Some science first
4K resolution is a generic term for display devices or content having horizontal resolution on the order of 4,000 pixels. Several 4K resolutions exist in the fields of digital television and digital cinematography. In the movie projection industry, Digital Cinema Initiatives (DCI) is the dominant 4K standard.
4K has become the common consumer friendly name for UHDTV but technically it is not 4K. Consumer 4K resolution of 3840 x 2160 (at a 16:9, or 1.78:1 aspect ratio) differs from the industry standard of 4096 x 2160 (at a 1.9:1 aspect ratio).

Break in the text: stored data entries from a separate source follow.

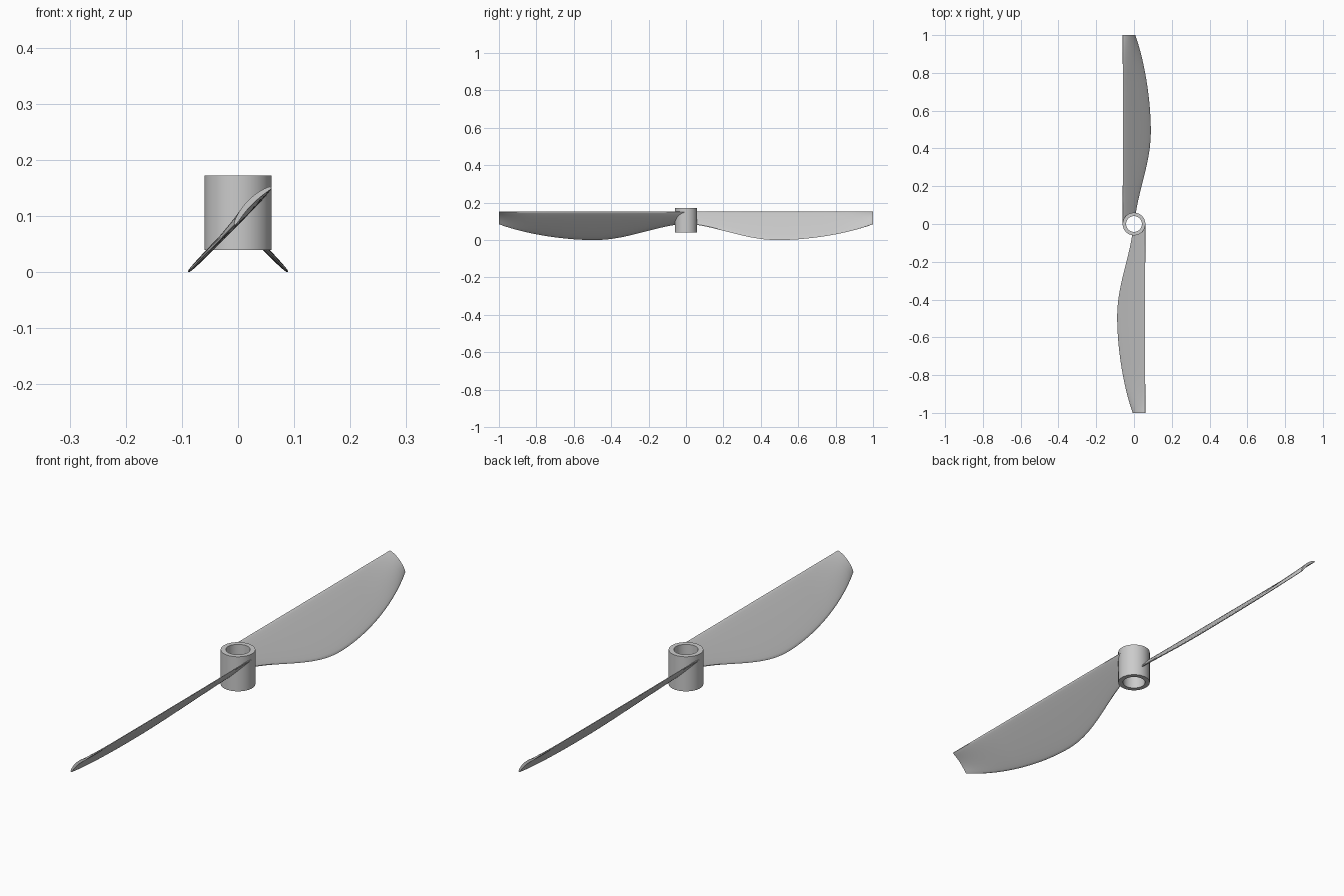
import bpy, bmesh, math
from mathutils import Vector, Matrix
from mathutils.geometry import interpolate_bezier

cube = bpy.data.objects.get("Cube")
if cube:
    bpy.data.objects.remove(cube, do_unlink=True)

grey = bpy.data.materials.new("plain grey")
grey.use_nodes = True
COLOUR = (0.6, 0.6, 0.6, 1)
grey.diffuse_color = COLOUR
grey.node_tree.nodes["Principled BSDF"].inputs["Base Color"].default_value = COLOUR

HUB_OUT, HUB_IN, HUB_LOW, HUB_TOP = 0.06, 0.042, 0.04, 0.172
ROOT = 0.051        # blade root radius, buried in the hub wall
LEAD = 0.0595       # straight leading edge
HALF = 0.005        # half of blade thickness


def finish(bm, name):
    bmesh.ops.recalc_face_normals(bm, faces=bm.faces)
    mesh = bpy.data.meshes.new(name)
    bm.to_mesh(mesh)
    bm.free()
    mesh.materials.append(grey)
    obj = bpy.data.objects.new(name, mesh)
    bpy.context.collection.objects.link(obj)
    bpy.ops.object.select_all(action='DESELECT')
    obj.select_set(True)
    bpy.context.view_layer.objects.active = obj
    bpy.ops.object.shade_smooth_by_angle(angle=math.radians(40))
    return obj


def bridge(bm, a, b):
    for i in range(len(a)):
        j = (i + 1) % len(a)
        bm.faces.new((a[i], a[j], b[j], b[i]))


def make_hub(sides=64):
    bm = bmesh.new()
    profile = [(HUB_OUT, HUB_LOW), (HUB_OUT, HUB_TOP),
               (HUB_IN, HUB_TOP), (HUB_IN, HUB_LOW)]
    rings = []
    for r, z in profile:
        turns = [math.tau * i / sides for i in range(sides)]
        rings.append([bm.verts.new((r * math.cos(a), r * math.sin(a), z)) for a in turns])
    for k in range(len(rings)):
        bridge(bm, rings[k], rings[(k + 1) % len(rings)])
    return finish(bm, "hub")


def trailing_edge():
    # distance from the axis, sideways position
    root, belly, tip = Vector((ROOT, -0.008)), Vector((0.49, -0.089)), Vector((1, -0.006))
    inner = interpolate_bezier(root, Vector((0.2, -0.03)), Vector((0.33, -0.089)), belly, 20)
    outer = interpolate_bezier(belly, Vector((0.65, -0.089)), Vector((0.85, -0.06)), tip, 24)
    return inner + outer[1:]


def make_blade(name, angle, steps=14):
    bm = bmesh.new()
    normal = Vector((-0.714, 0, 0.7))
    loops = []
    for dist, trail in trailing_edge():
        v = (dist - ROOT) / (1 - ROOT)
        camber = 0.008 * max(0, (dist - 0.75) / 0.25) ** 2
        loop = []
        for k in range(2 * steps):
            # once round the section: top side out, underside back
            a = math.pi * k / steps
            s = (1 - math.cos(a)) / 2
            x = LEAD + (trail - LEAD) * s
            start = math.sqrt(max(0, ROOT ** 2 - max(x, 0) ** 2))
            p = Vector((x, -(start + (1 - start) * v), 0.091 + 1.02 * x))
            thick = math.copysign(abs(math.sin(a)) ** 0.6, math.sin(a)) * HALF
            p += normal * (thick + camber * 4 * s * (1 - s))
            loop.append(bm.verts.new(p))
        loops.append(loop)
    for a, b in zip(loops, loops[1:]):
        bridge(bm, a, b)
    # close root and tip with strips between the two sides
    for loop in (loops[0], loops[-1]):
        n = len(loop)
        for k in range(steps):
            quad = [loop[k], loop[k + 1], loop[(n - k - 1) % n], loop[(n - k) % n]]
            bm.faces.new(list(dict.fromkeys(quad)))
    bm.transform(Matrix.Rotation(angle, 4, 'Z'))
    return finish(bm, name)


make_hub()
make_blade("front_blade", 0)
make_blade("back_blade", math.pi)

The television industry has adopted ultra high-definition television (UHDTV) as its 4K standard. As of 2013, some UHDTV models were available to general consumers for under US$1000. However, due to lack of available content, 4K television has yet to achieve mass market appeal. Using horizontal resolution to characterize the technology marks a switch from the previous generation, high-definition television, which categorized media according to vertical resolution, such as 720p or 1080p; under that system, a 4K UHDTV is equivalent to 2160p. (end Wikipedia)
We’ve come a quantum leap in our technology to the point the screen seems liquid. In this video by Jacob and Katie Schwartz, life is more in our face then ever, reviling the slightest detail of all life in a way drawing into an abyss of liquid color and sound. Like our technology we’re evolving right alone with it, as in the words of Commander Chris Hadfield aboard the ISS said, “We’re in this Together.” Through this video you can see and feel all of life as one, the good Earth bringing us closer in a 4K revolution. A dance, you feel that?
Video uploaded by U Tube user Jacob + Katie Schwarz